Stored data
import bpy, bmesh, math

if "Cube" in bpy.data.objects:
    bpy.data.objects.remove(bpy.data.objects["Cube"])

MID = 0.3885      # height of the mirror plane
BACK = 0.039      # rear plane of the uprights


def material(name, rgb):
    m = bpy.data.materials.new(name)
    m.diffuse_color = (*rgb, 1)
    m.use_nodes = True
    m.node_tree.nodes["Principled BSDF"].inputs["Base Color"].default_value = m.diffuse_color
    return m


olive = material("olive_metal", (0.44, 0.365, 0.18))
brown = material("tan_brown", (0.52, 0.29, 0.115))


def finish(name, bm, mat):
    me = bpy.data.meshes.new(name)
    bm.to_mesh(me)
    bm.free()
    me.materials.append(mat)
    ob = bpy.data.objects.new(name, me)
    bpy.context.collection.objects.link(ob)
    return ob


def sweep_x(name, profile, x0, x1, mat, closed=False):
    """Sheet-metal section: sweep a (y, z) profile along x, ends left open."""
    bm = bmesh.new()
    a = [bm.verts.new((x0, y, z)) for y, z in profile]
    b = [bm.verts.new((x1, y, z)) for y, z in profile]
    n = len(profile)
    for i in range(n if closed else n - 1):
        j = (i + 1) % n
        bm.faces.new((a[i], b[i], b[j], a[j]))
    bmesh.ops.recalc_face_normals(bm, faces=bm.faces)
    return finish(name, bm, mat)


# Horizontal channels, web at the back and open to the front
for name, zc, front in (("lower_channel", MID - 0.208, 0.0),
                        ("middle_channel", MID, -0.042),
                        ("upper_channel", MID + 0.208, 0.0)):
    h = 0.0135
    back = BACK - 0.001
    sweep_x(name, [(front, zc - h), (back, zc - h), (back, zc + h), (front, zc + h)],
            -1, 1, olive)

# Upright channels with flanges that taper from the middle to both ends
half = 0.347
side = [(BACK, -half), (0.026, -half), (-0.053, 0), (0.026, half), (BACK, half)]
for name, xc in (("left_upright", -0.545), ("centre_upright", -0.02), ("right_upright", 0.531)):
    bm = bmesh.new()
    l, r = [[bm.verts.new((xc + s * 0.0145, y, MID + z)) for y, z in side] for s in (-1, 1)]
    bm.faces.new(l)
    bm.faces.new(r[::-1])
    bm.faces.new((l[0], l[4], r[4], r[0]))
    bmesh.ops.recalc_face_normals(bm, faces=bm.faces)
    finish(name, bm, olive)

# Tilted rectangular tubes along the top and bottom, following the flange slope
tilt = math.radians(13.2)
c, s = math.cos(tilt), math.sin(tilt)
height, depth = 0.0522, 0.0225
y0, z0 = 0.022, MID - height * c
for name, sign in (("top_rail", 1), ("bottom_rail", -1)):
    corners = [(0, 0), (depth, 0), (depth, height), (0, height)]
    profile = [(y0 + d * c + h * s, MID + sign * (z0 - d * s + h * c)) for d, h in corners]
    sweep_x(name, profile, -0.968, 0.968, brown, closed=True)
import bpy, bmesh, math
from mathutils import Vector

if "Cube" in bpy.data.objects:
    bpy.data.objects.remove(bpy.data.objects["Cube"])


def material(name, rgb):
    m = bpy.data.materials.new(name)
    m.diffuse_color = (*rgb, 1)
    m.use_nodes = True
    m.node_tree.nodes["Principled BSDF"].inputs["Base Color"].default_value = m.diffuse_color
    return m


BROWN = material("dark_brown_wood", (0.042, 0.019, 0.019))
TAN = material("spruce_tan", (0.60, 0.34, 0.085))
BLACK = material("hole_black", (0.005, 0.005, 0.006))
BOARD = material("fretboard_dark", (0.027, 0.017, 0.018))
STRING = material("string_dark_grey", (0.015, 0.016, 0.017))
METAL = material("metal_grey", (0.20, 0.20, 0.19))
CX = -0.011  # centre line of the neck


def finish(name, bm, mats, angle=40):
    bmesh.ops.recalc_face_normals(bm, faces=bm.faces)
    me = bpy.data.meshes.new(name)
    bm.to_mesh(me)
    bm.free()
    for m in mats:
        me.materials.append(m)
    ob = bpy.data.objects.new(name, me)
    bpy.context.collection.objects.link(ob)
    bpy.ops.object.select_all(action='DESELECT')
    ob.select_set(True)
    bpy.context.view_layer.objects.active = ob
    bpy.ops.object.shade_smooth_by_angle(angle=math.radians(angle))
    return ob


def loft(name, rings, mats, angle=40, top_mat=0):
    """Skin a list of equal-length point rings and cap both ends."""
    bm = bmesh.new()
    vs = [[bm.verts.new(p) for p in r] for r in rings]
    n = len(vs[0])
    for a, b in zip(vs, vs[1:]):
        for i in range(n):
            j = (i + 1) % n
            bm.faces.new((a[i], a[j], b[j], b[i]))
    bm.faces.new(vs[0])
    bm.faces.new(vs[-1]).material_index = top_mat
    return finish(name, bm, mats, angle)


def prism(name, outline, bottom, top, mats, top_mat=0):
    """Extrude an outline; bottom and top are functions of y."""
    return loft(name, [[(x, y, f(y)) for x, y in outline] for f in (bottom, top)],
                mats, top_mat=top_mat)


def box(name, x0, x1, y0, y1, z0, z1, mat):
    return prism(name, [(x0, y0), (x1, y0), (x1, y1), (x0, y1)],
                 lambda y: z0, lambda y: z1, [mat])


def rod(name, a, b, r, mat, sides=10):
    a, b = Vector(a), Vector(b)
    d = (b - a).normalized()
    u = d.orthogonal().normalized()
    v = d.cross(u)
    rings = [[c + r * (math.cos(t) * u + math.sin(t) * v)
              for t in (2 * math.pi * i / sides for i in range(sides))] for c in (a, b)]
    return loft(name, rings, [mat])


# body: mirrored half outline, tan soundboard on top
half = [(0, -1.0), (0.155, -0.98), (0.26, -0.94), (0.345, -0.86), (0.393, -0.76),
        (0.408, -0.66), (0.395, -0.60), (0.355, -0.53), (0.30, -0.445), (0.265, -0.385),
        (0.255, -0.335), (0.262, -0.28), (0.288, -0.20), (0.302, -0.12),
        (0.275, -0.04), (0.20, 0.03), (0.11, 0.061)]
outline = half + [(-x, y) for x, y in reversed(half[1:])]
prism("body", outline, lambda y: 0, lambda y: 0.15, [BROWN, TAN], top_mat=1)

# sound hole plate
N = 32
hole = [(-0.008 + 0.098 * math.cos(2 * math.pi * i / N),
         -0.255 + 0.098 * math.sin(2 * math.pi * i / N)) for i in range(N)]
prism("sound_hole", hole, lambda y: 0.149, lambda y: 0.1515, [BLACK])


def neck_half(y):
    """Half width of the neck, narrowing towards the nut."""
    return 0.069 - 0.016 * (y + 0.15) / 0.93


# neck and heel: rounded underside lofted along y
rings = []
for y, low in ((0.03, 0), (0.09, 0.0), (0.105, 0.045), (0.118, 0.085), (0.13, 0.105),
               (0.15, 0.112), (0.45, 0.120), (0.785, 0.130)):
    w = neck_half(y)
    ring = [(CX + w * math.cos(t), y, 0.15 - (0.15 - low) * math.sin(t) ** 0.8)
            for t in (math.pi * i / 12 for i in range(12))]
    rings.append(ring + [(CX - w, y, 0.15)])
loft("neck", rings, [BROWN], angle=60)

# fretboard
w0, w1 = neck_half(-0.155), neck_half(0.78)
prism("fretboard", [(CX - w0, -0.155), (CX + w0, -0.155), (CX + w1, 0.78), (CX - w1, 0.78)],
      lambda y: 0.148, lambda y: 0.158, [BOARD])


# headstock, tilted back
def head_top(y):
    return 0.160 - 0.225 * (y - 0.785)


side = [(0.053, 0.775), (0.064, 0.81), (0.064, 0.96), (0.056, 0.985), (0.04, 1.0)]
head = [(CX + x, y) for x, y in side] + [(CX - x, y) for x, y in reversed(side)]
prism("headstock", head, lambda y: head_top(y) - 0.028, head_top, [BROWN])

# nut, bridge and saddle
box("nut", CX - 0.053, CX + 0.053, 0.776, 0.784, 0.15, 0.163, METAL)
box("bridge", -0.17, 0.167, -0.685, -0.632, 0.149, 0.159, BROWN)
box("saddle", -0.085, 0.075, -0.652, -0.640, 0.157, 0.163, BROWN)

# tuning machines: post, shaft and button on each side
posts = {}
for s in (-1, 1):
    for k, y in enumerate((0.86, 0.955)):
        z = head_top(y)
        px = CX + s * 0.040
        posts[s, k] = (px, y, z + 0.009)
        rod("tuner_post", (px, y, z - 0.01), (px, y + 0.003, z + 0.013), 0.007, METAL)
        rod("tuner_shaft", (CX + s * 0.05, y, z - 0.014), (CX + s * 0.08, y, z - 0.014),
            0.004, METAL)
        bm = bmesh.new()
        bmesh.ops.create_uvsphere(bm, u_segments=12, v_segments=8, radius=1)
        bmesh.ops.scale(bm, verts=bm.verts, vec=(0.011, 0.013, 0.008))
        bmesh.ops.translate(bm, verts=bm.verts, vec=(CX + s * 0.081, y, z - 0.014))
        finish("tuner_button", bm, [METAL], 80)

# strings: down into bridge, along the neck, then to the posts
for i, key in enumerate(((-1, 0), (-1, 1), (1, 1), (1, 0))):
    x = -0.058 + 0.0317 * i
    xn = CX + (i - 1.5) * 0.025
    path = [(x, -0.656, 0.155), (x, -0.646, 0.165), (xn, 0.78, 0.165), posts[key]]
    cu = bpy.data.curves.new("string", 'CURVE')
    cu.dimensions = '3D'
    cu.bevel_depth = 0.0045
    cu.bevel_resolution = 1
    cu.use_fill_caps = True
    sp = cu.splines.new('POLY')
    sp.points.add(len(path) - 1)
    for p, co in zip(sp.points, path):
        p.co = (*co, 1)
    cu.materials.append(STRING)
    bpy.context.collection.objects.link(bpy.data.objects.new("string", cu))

## WHAT THE EXERCISE ASKS
When a line in the records holds the string "height", copy that line.

## EXPECTED ANSWER
MID = 0.3885      # height of the mirror plane
height, depth = 0.0522, 0.0225
y0, z0 = 0.022, MID - height * c
    corners = [(0, 0), (depth, 0), (depth, height), (0, height)]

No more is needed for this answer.